TASK INSTRUCTIONS => Write each line of the material exactly as given, from the top through the line that contains "(0.075, 0.075, 0.078))", and omit all pictures.
----------
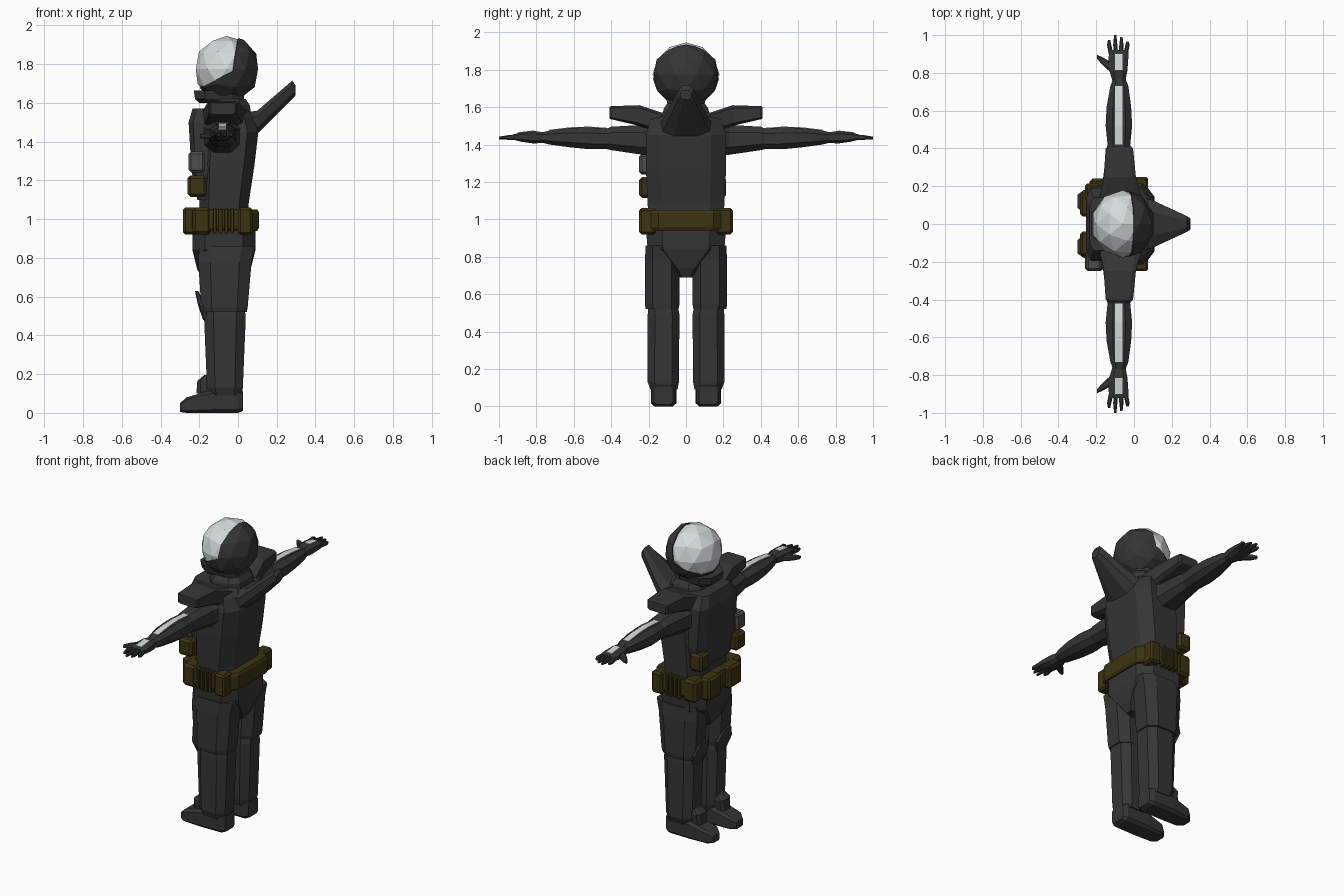
import bpy, bmesh
from mathutils import Vector


def material(name, rgb):
    m = bpy.data.materials.new(name)
    m.diffuse_color = (*rgb, 1)
    return m


DARK = material("charcoal armour", (0.036, 0.036, 0.037))
GREY = material("grey pouch", (0.075, 0.075, 0.078))
OLIVE = material("olive leather", (0.046, 0.034, 0.006))
WHITE = material("pale visor", (0.66, 0.71, 0.71))


def finish(name, bm, mat, mirror=False):
    bmesh.ops.recalc_face_normals(bm, faces=bm.faces)
    me = bpy.data.meshes.new(name)
    bm.to_mesh(me)
    bm.free()
    me.materials.append(mat)
    ob = bpy.data.objects.new(name, me)
    bpy.context.collection.objects.link(ob)
    if mirror:
        mod = ob.modifiers.new("mirror", 'MIRROR')
        mod.use_axis = (False, True, False)
        mod.use_mirror_merge = False
    return ob


def loft(name, axis, rings, mat=DARK, k=0.55, mirror=False):
    """Skin octagonal rings (t, a0, a1, b0, b1) stacked along an axis; k is the chamfer."""
    bm = bmesh.new()
    loops = []
    for t, a0, a1, b0, b1 in rings:
        ca, cb, ra, rb = (a0 + a1) / 2, (b0 + b1) / 2, (a1 - a0) / 2, (b1 - b0) / 2
        loop = []
        for u, v in ((1, -k), (1, k), (k, 1), (-k, 1), (-1, k), (-1, -k), (-k, -1), (k, -1)):
            a, b = ca + u * ra, cb + v * rb
            loop.append(bm.verts.new({'x': (t, a, b), 'y': (a, t, b), 'z': (a, b, t)}[axis]))
        loops.append(loop)
    for lo, hi in zip(loops, loops[1:]):
        for i in range(8):
            j = (i + 1) % 8
            bm.faces.new((lo[i], lo[j], hi[j], hi[i]))
    bm.faces.new(loops[0])
    bm.faces.new(loops[-1])
    return finish(name, bm, mat, mirror)


def pouch(name, x0, x1, y0, y1, z0, z1, mat, mirror=False):
    """Small box with its edges cut off."""
    bm = bmesh.new()
    bmesh.ops.create_cube(bm, size=1)
    for v in bm.verts:
        v.co = Vector(((x0 + x1) / 2 + v.co.x * (x1 - x0), (y0 + y1) / 2 + v.co.y * (y1 - y0),
                       (z0 + z1) / 2 + v.co.z * (z1 - z0)))
    off = 0.16 * min(x1 - x0, y1 - y0, z1 - z0)
    bmesh.ops.bevel(bm, geom=bm.edges[:], offset=off, segments=1, affect='EDGES')
    return finish(name, bm, mat, mirror)


# Helmet shell with a visor opening cut by two planes
def ball(scale):
    bm = bmesh.new()
    bmesh.ops.create_icosphere(bm, subdivisions=2, radius=1)
    for v in bm.verts:
        v.co = Vector((-0.06 + v.co.x * 0.172 * scale, v.co.y * 0.185 * scale,
                       max(1.605, 1.775 + v.co.z * 0.177 * scale)))
    return bm


bm = ball(1.0)
edge_planes = ((Vector((-0.02, 0, 1.8)), Vector((-1, 0, 0.15)).normalized()),
               (Vector((-0.02, 0, 1.765)), Vector((-0.5, 0, 1)).normalized()))
for co, no in edge_planes:
    bmesh.ops.bisect_plane(bm, geom=bm.verts[:] + bm.edges[:] + bm.faces[:], plane_co=co, plane_no=no)
opening = [f for f in bm.faces
           if all((f.calc_center_median() - co).dot(no) > 0 for co, no in edge_planes)]
bmesh.ops.delete(bm, geom=opening, context='FACES')
shell = finish("helmet_shell", bm, DARK)
solid = shell.modifiers.new("thickness", 'SOLIDIFY')
solid.thickness = 0.02
finish("visor", ball(0.965), WHITE)
loft("helmet_chin", 'z', [(1.6, -0.2, 0.02, -0.08, 0.08), (1.62, -0.222, 0.03, -0.1, 0.1),
                          (1.665, -0.228, 0.03, -0.11, 0.11)])
loft("neck_ring", 'z', [(1.53, -0.17, 0.07, -0.13, 0.13), (1.59, -0.15, 0.06, -0.12, 0.12),
                        (1.62, -0.13, 0.04, -0.1, 0.1)])

# Torso, chest vest and rear fin
loft("torso", 'z', [(0.98, -0.19, 0.05, -0.2, 0.2), (1.08, -0.2, 0.055, -0.205, 0.205),
                    (1.28, -0.2, 0.085, -0.215, 0.215), (1.45, -0.19, 0.105, -0.215, 0.215),
                    (1.53, -0.18, 0.08, -0.19, 0.19), (1.57, -0.15, 0.04, -0.14, 0.14)], k=0.62)
loft("chest_vest", 'z', [(1.1, -0.21, -0.1, -0.18, 0.18), (1.25, -0.24, -0.1, -0.2, 0.2),
                         (1.5, -0.255, -0.1, -0.19, 0.19), (1.57, -0.235, -0.1, -0.14, 0.14)], k=0.7)
loft("rear_fin", 'x', [(0.03, -0.15, 0.15, 1.4, 1.55), (0.1, -0.125, 0.125, 1.44, 1.56),
                       (0.28, -0.042, 0.042, 1.62, 1.715), (0.298, -0.03, 0.03, 1.64, 1.69)], k=0.5)

# Shoulder guards and arms
loft("shoulder_guard", 'y', [(0.1, -0.19, 0.05, 1.45, 1.56), (0.25, -0.16, 0.01, 1.5, 1.61),
                             (0.4, -0.15, -0.005, 1.535, 1.605), (0.41, -0.14, -0.015, 1.54, 1.6)],
     k=0.75, mirror=True)
arm = [(0.17, -0.18, 0.03, 1.34, 1.52), (0.23, -0.165, 0.0, 1.345, 1.505), (0.4, -0.145, -0.015, 1.37, 1.495),
       (0.42, -0.14, -0.02, 1.375, 1.485), (0.52, -0.15, -0.01, 1.375, 1.492), (0.62, -0.145, -0.015, 1.385, 1.488),
       (0.73, -0.125, -0.03, 1.4, 1.475), (0.77, -0.11, -0.045, 1.41, 1.465)]
loft("arm", 'y', arm, k=0.5, mirror=True)
loft("arm_stripe", 'y', [(y, -0.1, -0.06, z1 - 0.004, z1 + 0.004) for y, _, _, _, z1 in arm[3:7]],
     WHITE, k=0.9, mirror=True)

# Gloves with fingers and thumb
loft("glove", 'y', [(0.76, -0.115, -0.045, 1.41, 1.465), (0.81, -0.13, -0.035, 1.405, 1.472),
                    (0.88, -0.135, -0.03, 1.415, 1.465), (0.92, -0.13, -0.03, 1.425, 1.455)], mirror=True)
loft("hand_plate", 'y', [(0.815, -0.1, -0.06, 1.466, 1.475), (0.9, -0.1, -0.06, 1.456, 1.465)],
     WHITE, k=0.9, mirror=True)
for i, (x, tip) in enumerate(((-0.122, 0.975), (-0.096, 1.0), (-0.07, 0.99), (-0.044, 0.965))):
    dx = (x + 0.083) * 0.25
    loft(f"finger_{i + 1}", 'y', [(0.9, x - 0.012, x + 0.012, 1.424, 1.455),
                                  (0.95, x + dx - 0.011, x + dx + 0.011, 1.425, 1.45),
                                  (tip, x + dx - 0.006, x + dx + 0.006, 1.428, 1.442)], mirror=True)
loft("thumb", 'x', [(-0.195, 0.875, 0.895, 1.42, 1.44), (-0.17, 0.845, 0.885, 1.415, 1.445),
                    (-0.11, 0.79, 0.85, 1.412, 1.455)], mirror=True)

# Pelvis, belt and belt pouches
loft("pelvis", 'z', [(0.69, -0.18, 0.04, -0.035, 0.035), (0.74, -0.21, 0.065, -0.08, 0.08),
                     (0.84, -0.235, 0.09, -0.205, 0.205), (0.96, -0.235, 0.09, -0.215, 0.215)], k=0.6)
loft("belt", 'z', [(0.94, -0.25, 0.1, -0.225, 0.225), (0.955, -0.255, 0.108, -0.235, 0.235),
                   (1.035, -0.255, 0.108, -0.235, 0.235), (1.05, -0.25, 0.1, -0.225, 0.225)], OLIVE, k=0.62)
pouch("front_belt_pouch", -0.285, -0.2, 0.04, 0.17, 0.92, 1.06, OLIVE, True)
pouch("corner_belt_pouch", -0.235, -0.14, 0.13, 0.24, 0.92, 1.06, OLIVE, True)
pouch("rear_belt_pouch", 0.0, 0.075, 0.16, 0.25, 0.92, 1.06, OLIVE, True)
for i in range(4):
    x = -0.13 + i * 0.03
    pouch(f"belt_loop_{i + 1}", x, x + 0.02, 0.2, 0.247, 0.925, 1.055, OLIVE, True)

# Chest pouches
pouch("upper_chest_pouch", -0.255, -0.17, -0.25, -0.16, 1.24, 1.35, GREY)
pouch("right_chest_pouch", -0.26, -0.16, -0.25, -0.15, 1.115, 1.225, OLIVE)
pouch("left_chest_pouch", -0.26, -0.17, 0.12, 0.215, 1.115, 1.225, OLIVE)

# Legs, knee guards and boots
loft("thigh", 'z', [(0.52, -0.185, 0.045, 0.04, 0.215), (0.545, -0.19, 0.05, 0.035, 0.22),
                    (0.78, -0.205, 0.07, 0.035, 0.22), (0.86, -0.2, 0.085, 0.05, 0.215)], mirror=True)
loft("shin", 'z', [(0.09, -0.15, 0.02, 0.045, 0.19), (0.13, -0.16, 0.025, 0.038, 0.205),
                   (0.49, -0.175, 0.04, 0.035, 0.205), (0.54, -0.17, 0.035, 0.045, 0.2)], mirror=True)
loft("knee_guard", 'z', [(0.48, -0.18, -0.15, 0.07, 0.17), (0.55, -0.205, -0.165, 0.05, 0.19),
                         (0.63, -0.222, -0.205, 0.09, 0.15)], mirror=True)
loft("ankle_guard", 'z', [(0.1, -0.215, -0.12, 0.075, 0.165), (0.165, -0.21, -0.14, 0.07, 0.17),
                          (0.195, -0.175, -0.14, 0.085, 0.155)], mirror=True)
loft("boot", 'x', [(-0.3, 0.085, 0.155, 0.005, 0.05), (-0.265, 0.06, 0.18, 0, 0.08),
                   (-0.15, 0.052, 0.188, 0, 0.115), (0.0, 0.055, 0.185, 0, 0.125),
                   (0.025, 0.07, 0.17, 0.01, 0.11)], k=0.72, mirror=True)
----------
RESULT FOR THIS EXERCISE =>
import bpy, bmesh
from mathutils import Vector


def material(name, rgb):
    m = bpy.data.materials.new(name)
    m.diffuse_color = (*rgb, 1)
    return m


DARK = material("charcoal armour", (0.036, 0.036, 0.037))
GREY = material("grey pouch", (0.075, 0.075, 0.078))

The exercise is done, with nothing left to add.